## Instructions for the task
The answer must consist only of the lines from the line with "# Engine and rear" to the line with "(.22, .53)], .035)", both included, exactly as they stand below.

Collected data
━━━━━━━━
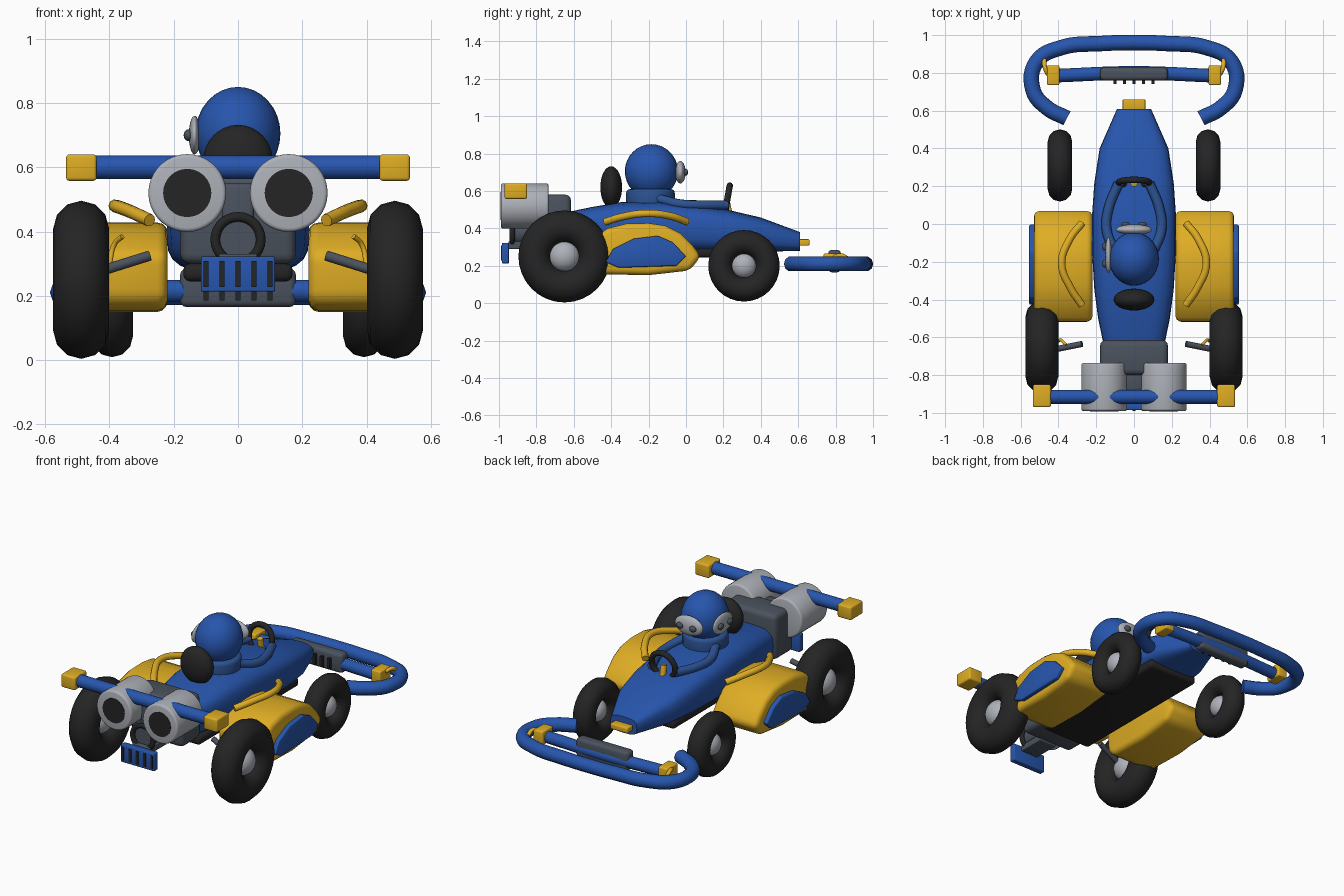
import bpy, bmesh, math
from mathutils import Vector

cube = bpy.data.objects.get("Cube")
if cube:
    bpy.data.objects.remove(cube)


def material(name, color):
    m = bpy.data.materials.new(name)
    m.use_nodes = True
    m.diffuse_color = (*color, 1)
    m.node_tree.nodes["Principled BSDF"].inputs["Base Color"].default_value = (*color, 1)
    return m


BLUE = material("blue", (0.02, 0.092, 0.42))
SUIT = material("suit blue", (0.025, 0.085, 0.29))
YELLOW = material("yellow", (0.74, 0.42, 0.018))
BLACK = material("black", (0.018, 0.018, 0.018))
SILVER = material("silver", (0.42, 0.44, 0.48))
GREY = material("dark grey", (0.07, 0.085, 0.11))


def finish(name, mat, bevel=0, smooth=True, angle=40):
    o = bpy.context.object
    o.name = name
    o.data.materials.clear()
    o.data.materials.append(mat)
    bpy.ops.object.transform_apply(location=False, rotation=True, scale=True)
    if bevel:
        b = o.modifiers.new("bevel", "BEVEL")
        b.width, b.segments, b.limit_method = bevel, 3, "ANGLE"
        bpy.ops.object.modifier_apply(modifier="bevel")
    if smooth:
        bpy.ops.object.shade_smooth_by_angle(angle=math.radians(angle))
    return o


def box(name, mat, lo, hi, bevel=0.0):
    lo, hi = Vector(lo), Vector(hi)
    bpy.ops.mesh.primitive_cube_add(size=1, location=(lo + hi) / 2)
    bpy.context.object.scale = hi - lo
    return finish(name, mat, bevel)


def ball(name, mat, loc, scale):
    bpy.ops.mesh.primitive_uv_sphere_add(segments=28, ring_count=16, location=loc)
    bpy.context.object.scale = scale
    return finish(name, mat, angle=180)


def rod(name, mat, a, b, r, bevel=0, sides=24):
    a, b = Vector(a), Vector(b)
    bpy.ops.mesh.primitive_cylinder_add(vertices=sides, radius=r, depth=(b - a).length, location=(a + b) / 2)
    bpy.context.object.rotation_euler = (b - a).to_track_quat("Z", "Y").to_euler()
    return finish(name, mat, bevel)


def ring(name, mat, loc, major, minor, rot, segs=(28, 12)):
    bpy.ops.mesh.primitive_torus_add(major_radius=major, minor_radius=minor, major_segments=segs[0],
                                     minor_segments=segs[1], location=loc, rotation=rot)
    return finish(name, mat, angle=180)


def tube(name, mat, pts, r):
    # Smooth pipe through the given points
    c = bpy.data.curves.new(name, "CURVE")
    c.dimensions, c.bevel_depth, c.bevel_resolution = "3D", r, 3
    c.use_fill_caps, c.resolution_u = True, 6
    s = c.splines.new("BEZIER")
    s.bezier_points.add(len(pts) - 1)
    for p, co in zip(s.bezier_points, pts):
        p.co = co
        p.handle_left_type = p.handle_right_type = "AUTO"
    o = bpy.data.objects.new(name, c)
    bpy.context.collection.objects.link(o)
    bpy.ops.object.select_all(action="DESELECT")
    o.select_set(True)
    bpy.context.view_layer.objects.active = o
    bpy.ops.object.convert(target="MESH")
    return finish(name, mat, angle=50)


def loops_mesh(name, mat, loops, bevel=0, angle=40):
    # Bridge rings of points and cap both ends
    bm = bmesh.new()
    rows = [[bm.verts.new(p) for p in loop] for loop in loops]
    n = len(rows[0])
    for a, b in zip(rows, rows[1:]):
        for i in range(n):
            bm.faces.new((a[i], a[(i + 1) % n], b[(i + 1) % n], b[i]))
    bm.faces.new(rows[0])
    bm.faces.new(rows[-1])
    bmesh.ops.recalc_face_normals(bm, faces=bm.faces)
    me = bpy.data.meshes.new(name)
    bm.to_mesh(me)
    bm.free()
    o = bpy.data.objects.new(name, me)
    bpy.context.collection.objects.link(o)
    bpy.ops.object.select_all(action="DESELECT")
    o.select_set(True)
    bpy.context.view_layer.objects.active = o
    return finish(name, mat, bevel, angle=angle)


def section(y, w, z0, z1, n=24, power=0.6):
    # Rounded box cross-section
    out = []
    for i in range(n):
        c, s = math.cos(i * math.tau / n), math.sin(i * math.tau / n)
        out.append((w * math.copysign(abs(c) ** power, c), y,
                    (z0 + z1) / 2 + (z1 - z0) / 2 * math.copysign(abs(s) ** power, s)))
    return out


# Main body and floor
stations = [(-.62, .165, .29, .49), (-.5, .19, .28, .515), (-.35, .21, .27, .54), (-.15, .222, .27, .545),
            (.05, .222, .27, .525), (.22, .21, .27, .5), (.4, .182, .275, .458), (.61, .09, .28, .38)]
loops_mesh("body", BLUE, [section(*s) for s in stations])
box("floor", BLACK, (-.17, -.62, .245), (.17, .36, .3), .02)
box("nose_block", YELLOW, (-.06, .6, .308), (.06, .66, .342), .006)

# Driver and seat
ball("headrest", BLACK, (0, -.4, .62), (.108, .058, .112))
rod("torso", SUIT, (0, -.19, .5), (0, -.19, .61), .13, .02, 28)
ball("helmet", BLUE, (0, -.185, .705), (.132, .142, .145))
ball("front_goggle", SILVER, (0, -.03, .7), (.095, .028, .06))
ball("side_goggle", SILVER, (-.135, -.165, .7), (.018, .095, .06))
for k in (-.045, .045):
    ball("front_goggle_knob", GREY, (k, -.002, .7), (.022, .014, .018))
    ball("side_goggle_knob", GREY, (-.155, -.165 + k, .7), (.014, .022, .018))
ring("steering_wheel", BLACK, (0, .22, .55), .08, .017, (math.radians(80), 0, 0))
rod("steering_column", YELLOW, (0, .23, .48), (0, .215, .55), .018)

# Engine and rear
box("engine", GREY, (-.18, -.8, .3), (.18, -.615, .58), .03)
box("engine_tail", GREY, (-.05, -.885, .33), (.05, -.78, .55), .015)
rod("rear_shaft", GREY, (0, -.78, .375), (0, -.925, .375), .065)
ring("rear_ring", BLACK, (0, -.93, .375), .071, .015, (math.pi / 2, 0, 0))
box("rear_bracket", GREY, (-.06, -.95, .29), (.06, -.78, .33), .005)
rod("rear_bar", BLUE, (-.46, -.915, .6), (.46, -.915, .6), .037)
box("rear_grille", BLUE, (-.115, -.985, .213), (.115, -.947, .322), .005)
for i in range(5):
    x = (i - 2) * .05
    box("grille_slot", BLACK, (x - .008, -.99, .228), (x + .008, -.984, .308))
    box("front_peg", BLACK, (x - .008, .74, .185), (x + .008, .77, .25))

# Front bumper
half = [(.355, .56, .21), (.46, .615, .21), (.535, .71, .21), (.515, .86, .21), (.38, .935, .21), (.18, .955, .21)]
tube("front_bumper", BLUE, [(-x, y, z) for x, y, z in half] + [(0, .96, .21)] + half[::-1], .041)
tube("front_bar", BLUE, [(-.42, .785, .215), (0, .8, .215), (.42, .785, .215)], .036)
box("front_bar_cover", GREY, (-.18, .76, .165), (.18, .828, .285), .02)

# Outline of the side pods and their panels, in side view
pod = [(-.51, .19), (-.46, .155), (-.2, .15), (.02, .175), (.08, .25), (.035, .31), (-.03, .375),
       (-.11, .415), (-.2, .428), (-.32, .425), (-.42, .4), (-.52, .33)]
panel = [(-.43, .22), (-.36, .19), (-.05, .2), (.0, .25), (-.07, .325), (-.15, .36), (-.28, .345), (-.39, .29)]

# Parts on both sides
for s, side in ((1, "left"), (-1, "right")):
    loops_mesh(side + "_pod", YELLOW, [[(s * x, y, z) for y, z in pod] for x in (.22, .53)], .035)
    loops_mesh(side + "_pod_panel", BLUE, [[(s * x, y, z) for y, z in panel] for x in (.52, .555)], .008)
    tube(side + "_pod_pipe", YELLOW, [(s * .275, -.43, .435), (s * .335, -.34, .462), (s * .383, -.21, .48),
                                      (s * .34, -.08, .465), (s * .275, .005, .435)], .02)
    tube(side + "_arm", SUIT, [(s * .1, -.15, .56), (s * .145, -.03, .53), (s * .135, .08, .525),
                               (s * .08, .22, .525)], .026)
    for name, x, y, z, major, minor in (("rear", .488, -.65, .25, .159, .087), ("front", .392, .31, .2, .126, .065)):
        ring(f"{side}_{name}_tyre", BLACK, (s * x, y, z), major, minor, (0, math.pi / 2, 0), (32, 12))
        ball(f"{side}_{name}_hub", SILVER, (s * x, y, z), (minor * .8, major * .52, major * .52))
    rod(side + "_rear_axle", GREY, (s * .275, -.635, .325), (s * .45, -.67, .27), .016, sides=16)
    tube(side + "_mud_hook", YELLOW, [(s * .4, -.62, .3), (s * .385, -.615, .36), (s * .36, -.64, .385)], .008)
    rod(side + "_exhaust", SILVER, (s * .158, -.735, .52), (s * .158, -.99, .52), .121, .012, 36)
    rod(side + "_exhaust_hole", BLACK, (s * .158, -.985, .52), (s * .158, -.993, .52), .075, sides=32)
    xs = sorted((s * .44, s * .535))
    box(side + "_rear_bar_end", YELLOW, (xs[0], -.97, .558), (xs[1], -.85, .64), .01)
    xs = sorted((s * .395, s * .46))
    box(side + "_front_bar_end", YELLOW, (xs[0], .735, .18), (xs[1], .84, .265), .008)
    tube(side + "_bumper_strut", YELLOW, [(s * .455, .79, .245), (s * .472, .83, .255), (s * .475, .87, .235)], .012)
━━━━━━━━
## Solved exercise
# Engine and rear
box("engine", GREY, (-.18, -.8, .3), (.18, -.615, .58), .03)
box("engine_tail", GREY, (-.05, -.885, .33), (.05, -.78, .55), .015)
rod("rear_shaft", GREY, (0, -.78, .375), (0, -.925, .375), .065)
ring("rear_ring", BLACK, (0, -.93, .375), .071, .015, (math.pi / 2, 0, 0))
box("rear_bracket", GREY, (-.06, -.95, .29), (.06, -.78, .33), .005)
rod("rear_bar", BLUE, (-.46, -.915, .6), (.46, -.915, .6), .037)
box("rear_grille", BLUE, (-.115, -.985, .213), (.115, -.947, .322), .005)
for i in range(5):
    x = (i - 2) * .05
    box("grille_slot", BLACK, (x - .008, -.99, .228), (x + .008, -.984, .308))
    box("front_peg", BLACK, (x - .008, .74, .185), (x + .008, .77, .25))

# Front bumper
half = [(.355, .56, .21), (.46, .615, .21), (.535, .71, .21), (.515, .86, .21), (.38, .935, .21), (.18, .955, .21)]
tube("front_bumper", BLUE, [(-x, y, z) for x, y, z in half] + [(0, .96, .21)] + half[::-1], .041)
tube("front_bar", BLUE, [(-.42, .785, .215), (0, .8, .215), (.42, .785, .215)], .036)
box("front_bar_cover", GREY, (-.18, .76, .165), (.18, .828, .285), .02)

# Outline of the side pods and their panels, in side view
pod = [(-.51, .19), (-.46, .155), (-.2, .15), (.02, .175), (.08, .25), (.035, .31), (-.03, .375),
       (-.11, .415), (-.2, .428), (-.32, .425), (-.42, .4), (-.52, .33)]
panel = [(-.43, .22), (-.36, .19), (-.05, .2), (.0, .25), (-.07, .325), (-.15, .36), (-.28, .345), (-.39, .29)]

# Parts on both sides
for s, side in ((1, "left"), (-1, "right")):
    loops_mesh(side + "_pod", YELLOW, [[(s * x, y, z) for y, z in pod] for x in (.22, .53)], .035)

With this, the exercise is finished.